Copy each line of the material beneath that holds the word "toes".

------------------------

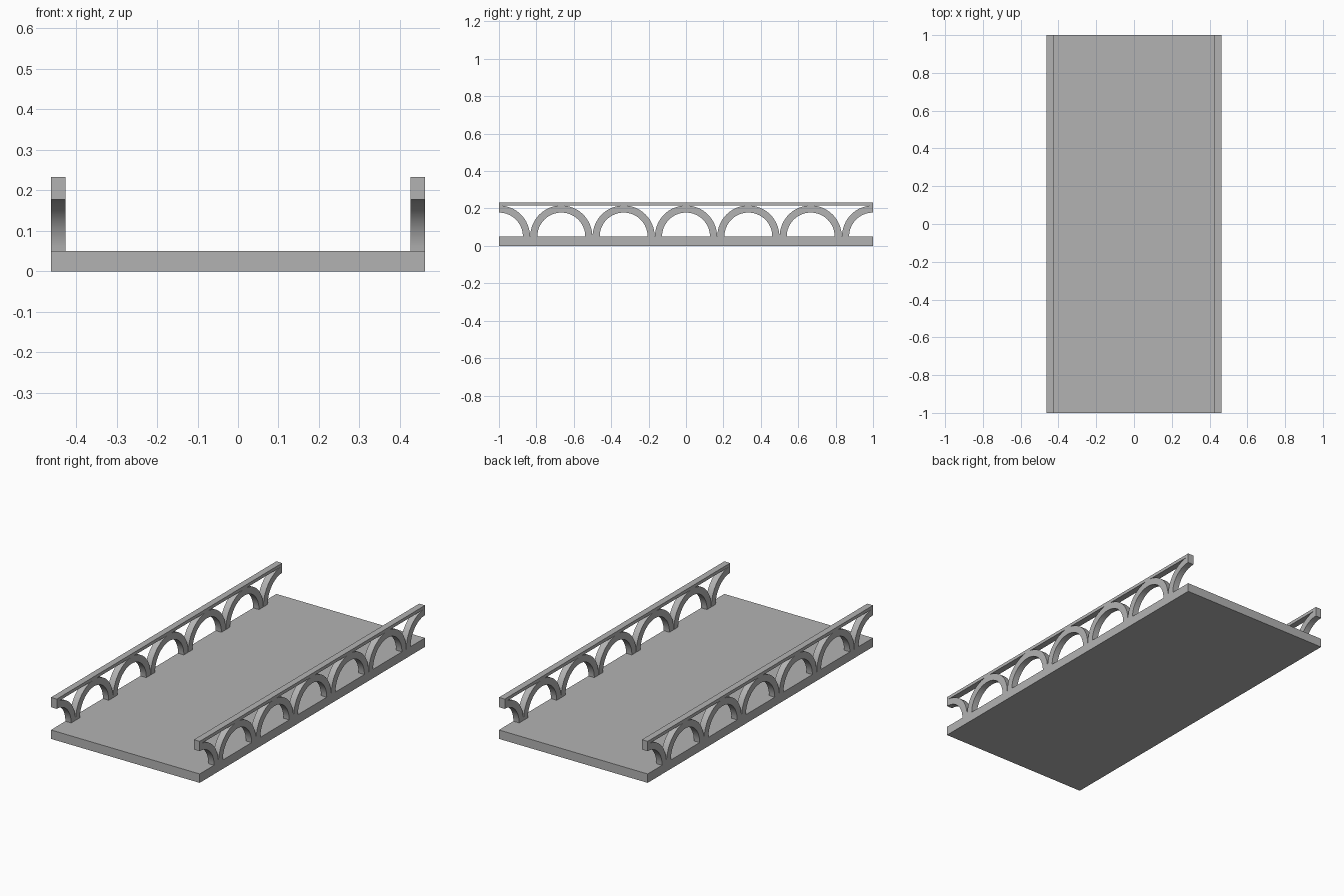
import bpy
import bmesh
from math import cos, sin, pi, radians

cube = bpy.data.objects.get("Cube")
if cube:
    bpy.data.objects.remove(cube, do_unlink=True)

HALF_W, HALF_L = 0.462, 1.0
DECK_TOP, RAIL_BOTTOM, RAIL_TOP = 0.05, 0.215, 0.233
WALL = 0.036
INNER, OUTER = 0.128, 0.166
SPACING = HALF_L / 3

grey = bpy.data.materials.new("stone_grey")
grey.use_nodes = True
grey.diffuse_color = (0.45, 0.45, 0.45, 1)
grey.node_tree.nodes["Principled BSDF"].inputs["Base Color"].default_value = (0.45, 0.45, 0.45, 1)


def finish(name, bm):
    bmesh.ops.recalc_face_normals(bm, faces=bm.faces)
    mesh = bpy.data.meshes.new(name)
    bm.to_mesh(mesh)
    bm.free()
    mesh.materials.append(grey)
    obj = bpy.data.objects.new(name, mesh)
    bpy.context.collection.objects.link(obj)
    return obj


def box(name, low, high):
    bm = bmesh.new()
    bmesh.ops.create_cube(bm, size=1)
    for v in bm.verts:
        v.co = [high[i] if v.co[i] > 0 else low[i] for i in range(3)]
    return finish(name, bm)


def arch(name, x, y, start, end):
    """Ring segment standing on the deck, extruded through the wall thickness."""
    steps = round(32 * (end - start) / pi)
    angles = [start + (end - start) * i / steps for i in range(steps + 1)]
    bm = bmesh.new()
    rows = [[bm.verts.new((x, y + r * cos(a), DECK_TOP + r * sin(a))) for a in angles]
            for r in (INNER, OUTER)]
    faces = [bm.faces.new((rows[0][i], rows[1][i], rows[1][i + 1], rows[0][i + 1]))
             for i in range(steps)]
    extruded = bmesh.ops.extrude_face_region(bm, geom=faces)["geom"]
    moved = [g for g in extruded if isinstance(g, bmesh.types.BMVert)]
    bmesh.ops.translate(bm, verts=moved, vec=(WALL, 0, 0))
    obj = finish(name, bm)
    bpy.ops.object.select_all(action="DESELECT")
    obj.select_set(True)
    bpy.context.view_layer.objects.active = obj
    bpy.ops.object.shade_smooth_by_angle(angle=radians(30))


# Deck slab
box("deck", (-HALF_W, -HALF_L, 0), (HALF_W, HALF_L, DECK_TOP))

# Arcaded parapets with a half arch at each end
for side, x in (("left", HALF_W - WALL), ("right", -HALF_W)):
    box(side + "_rail", (x, -HALF_L, RAIL_BOTTOM), (x + WALL, HALF_L, RAIL_TOP))
    for n in range(-3, 4):
        start = pi / 2 if n == 3 else 0
        end = pi / 2 if n == -3 else pi
        arch(f"{side}_arch_{n + 4}", x, n * SPACING, start, end)
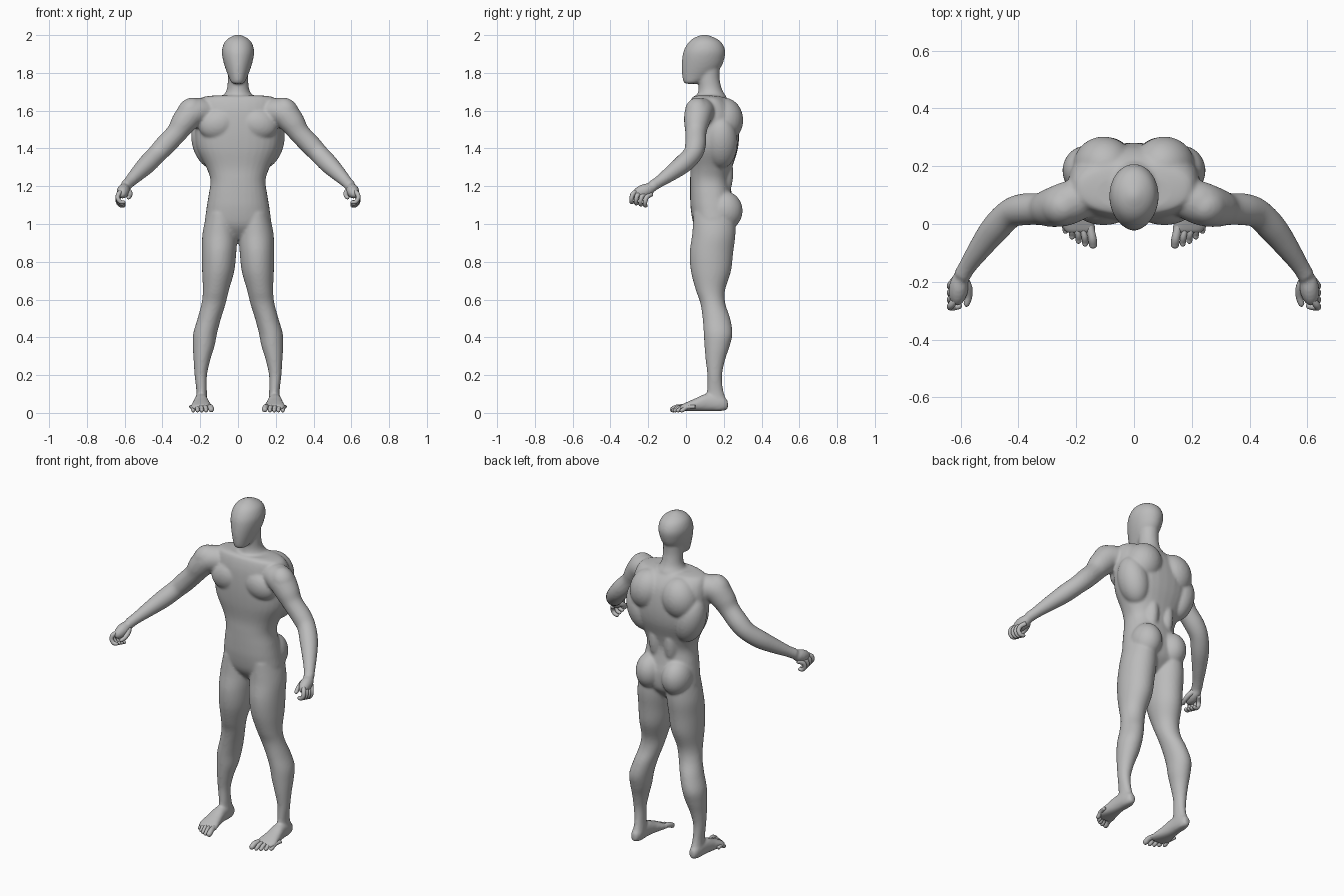
import bpy, bmesh, math
from mathutils import Vector, Matrix

skin = bpy.data.materials.new("plain grey")
skin.diffuse_color = (0.5, 0.5, 0.5, 1)


def spline(keys, n=5):
    """Catmull-Rom interpolation of equally long tuples."""
    out = []
    for i in range(len(keys) - 1):
        a, b, c, d = (keys[min(max(j, 0), len(keys) - 1)] for j in range(i - 1, i + 3))
        for k in range(n):
            t = k / n
            out.append([0.5 * (2 * q + (r - p) * t + (2 * p - 5 * q + 4 * r - s) * t * t
                               + (3 * q - p - 3 * r + s) * t ** 3)
                        for p, q, r, s in zip(a, b, c, d)])
    return out + [list(keys[-1])]


def loft(bm, rings):
    """Skin a list of point rings and cap both ends."""
    rows = [[bm.verts.new(p) for p in ring] for ring in rings]
    n = len(rows[0])
    faces = [bm.faces.new((a[i], a[(i + 1) % n], b[(i + 1) % n], b[i]))
             for a, b in zip(rows, rows[1:]) for i in range(n)]
    faces += [bm.faces.new(rows[0][::-1]), bm.faces.new(rows[-1])]
    bmesh.ops.recalc_face_normals(bm, faces=faces)


def oval(center, u, v, power=2.0, n=32):
    """Super-ellipse ring around center with half axes u and v."""
    ring = []
    for i in range(n):
        a = 2 * math.pi * i / n
        c, s = math.cos(a), math.sin(a)
        ring.append(center + u * math.copysign(abs(c) ** (2 / power), c)
                    + v * math.copysign(abs(s) ** (2 / power), s))
    return ring


def column(bm, keys, side=1, power=2.0):
    """Upright form from (z, centre x, half width, front y, back y)."""
    loft(bm, [oval(Vector((side * cx, (f + b) / 2, z)), Vector((side * rx, 0, 0)),
                   Vector((0, (b - f) / 2, 0)), power) for z, cx, rx, f, b in spline(keys)])


def tube(bm, keys, side=1, n=24):
    """Round limb along (x, y, z, radius)."""
    pts = spline(keys)
    pos = [Vector((side * x, y, z)) for x, y, z, r in pts]
    rings, u = [], None
    for i, p in enumerate(pos):
        t = (pos[min(i + 1, len(pos) - 1)] - pos[max(i - 1, 0)]).normalized()
        u = t.orthogonal() if u is None else u - t * u.dot(t)
        u.normalize()
        rings.append(oval(p, u * pts[i][3], t.cross(u) * pts[i][3], 2, n))
    loft(bm, rings)


def lump(bm, center, size, side=1, turn=(0, 0, 0)):
    """Ellipsoid muscle."""
    m = Matrix.Translation((side * center[0], center[1], center[2]))
    for ang, ax in zip((turn[0], side * turn[1], side * turn[2]), "XYZ"):
        m = m @ Matrix.Rotation(math.radians(ang), 4, ax)
    bmesh.ops.create_uvsphere(bm, u_segments=28, v_segments=18, radius=1,
                              matrix=m @ Matrix.Diagonal((*size, 1)))


def finish(bm, name):
    me = bpy.data.meshes.new(name)
    bm.to_mesh(me)
    bm.free()
    me.materials.append(skin)
    me.polygons.foreach_set("use_smooth", [True] * len(me.polygons))
    ob = bpy.data.objects.new(name, me)
    bpy.context.collection.objects.link(ob)
    return ob


body = bmesh.new()

# torso
column(body, [(1.68, 0, .13, .05, .17), (1.665, 0, .20, .03, .215), (1.6, 0, .225, .012, .262),
              (1.5, 0, .228, .006, .28), (1.4, 0, .218, .01, .275), (1.3, 0, .168, .022, .245),
              (1.23, 0, .146, .022, .232), (1.15, 0, .156, .022, .245), (1.08, 0, .167, .025, .26),
              (1.0, 0, .172, .04, .255), (.95, 0, .12, .07, .22), (.92, 0, .06, .1, .19)],
       power=2.3)
# neck
column(body, [(1.62, 0, .12, .05, .22), (1.67, 0, .085, .055, .215), (1.71, 0, .06, .066, .192),
              (1.77, 0, .054, .065, .178), (1.84, 0, .055, .06, .18)])
# head
column(body, [(1.742, 0, .022, .0, .05), (1.75, 0, .036, -.012, .08), (1.78, 0, .05, -.02, .135),
              (1.83, 0, .069, -.023, .185), (1.88, 0, .082, -.02, .204), (1.92, 0, .085, -.011, .207),
              (1.96, 0, .073, .012, .189), (1.985, 0, .048, .042, .155), (2.002, 0, .012, .085, .11)])

for s in (1, -1):
    # leg
    column(body, [(1.06, .09, .075, .04, .26), (.95, .096, .092, .033, .262), (.85, .1, .091, .02, .25),
                  (.75, .105, .085, .026, .238), (.65, .117, .069, .052, .207), (.58, .129, .064, .076, .208),
                  (.5, .152, .062, .088, .234), (.42, .174, .063, .094, .246), (.35, .182, .057, .098, .23),
                  (.28, .191, .044, .104, .207), (.2, .197, .033, .113, .191), (.12, .193, .028, .112, .197),
                  (.06, .192, .03, .11, .215), (.015, .192, .024, .12, .21)], s)
    # foot
    foot = spline([(.222, .193, .042, .016, .022), (.19, .193, .05, .03, .04), (.11, .195, .055, .037, .046),
                   (.05, .195, .043, .047, .034), (0, .193, .033, .058, .022), (-.03, .185, .027, .053, .014)])
    loft(body, [oval(Vector((s * x, y, z)), Vector((s * rx, 0, 0)), Vector((0, 0, rz)), 2.3)
                for y, x, z, rx, rz in foot])
    # arm
    tube(body, [(.16, .1, 1.59, .07), (.235, .07, 1.59, .075), (.285, .057, 1.54, .068),
                (.325, .052, 1.482, .056), (.385, .05, 1.418, .055), (.43, .035, 1.37, .051),
                (.48, -.015, 1.318, .05), (.53, -.08, 1.268, .041), (.575, -.145, 1.222, .031),
                (.596, -.18, 1.2, .03)], s)
    # palm
    lump(body, (.607, -.222, 1.175), (.034, .066, .036), s, (20, 0, 8))
    # muscles: chest, shoulder, shoulder blade, side of back, buttock
    lump(body, (.105, .06, 1.53), (.105, .064, .085), s, (0, 15, 0))
    lump(body, (.255, .06, 1.595), (.065, .066, .078), s, (0, -35, 0))
    lump(body, (.105, .2, 1.55), (.105, .103, .12), s, (0, -15, 0))
    lump(body, (.16, .185, 1.43), (.083, .088, .14), s, (0, 15, 0))
    lump(body, (.085, .2, 1.07), (.083, .1, .105), s)
    # lower back columns beside the spine
    lump(body, (.05, .19, 1.27), (.045, .06, .14), s)

ob = finish(body, "body")
remesh = ob.modifiers.new("blend", 'REMESH')
remesh.mode = 'VOXEL'
remesh.voxel_size = 0.0075
remesh.use_smooth_shade = True
relax = ob.modifiers.new("relax", 'SMOOTH')
relax.factor = 0.5
relax.iterations = 7

# toes, big one on the inner side
toes = bmesh.new()
for s in (1, -1):
    for i, (x, tip) in enumerate([(.142, -.078), (.169, -.072), (.192, -.062), (.214, -.047), (.237, -.027)]):
        r = .015 if i == 0 else .011
        tube(toes, [(x + .012, tip + .075, .033, r * .9), (x + .003, tip + .032, .03, r),
                    (x, tip + .01, r + .004, r), (x, tip - .001, r + .001, r * .8),
                    (x, tip - .006, r, r * .3)], s, 12)
finish(toes, "toes")

# half-curled fingers and thumb
fingers = bmesh.new()
for s in (1, -1):
    for i in range(4):
        y, z = -.284 + .024 * i, 1.158 - .006 * i
        tube(fingers, [(.612, y + .03, z + .018, .012), (.632, y + .004, z + .002, .0125),
                       (.636, y - .004, z - .022, .0115), (.622, y - .004, z - .041, .011),
                       (.602, y, z - .042, .0095), (.596, y, z - .041, .003)], s, 12)
    tube(fingers, [(.592, -.19, 1.185, .017), (.575, -.218, 1.168, .015), (.572, -.25, 1.15, .012),
                   (.58, -.278, 1.14, .01), (.583, -.285, 1.138, .003)], s, 12)
finish(fingers, "fingers")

------------------------

§ EXPECTED ANSWER
# toes, big one on the inner side
toes = bmesh.new()
        tube(toes, [(x + .012, tip + .075, .033, r * .9), (x + .003, tip + .032, .03, r),
finish(toes, "toes")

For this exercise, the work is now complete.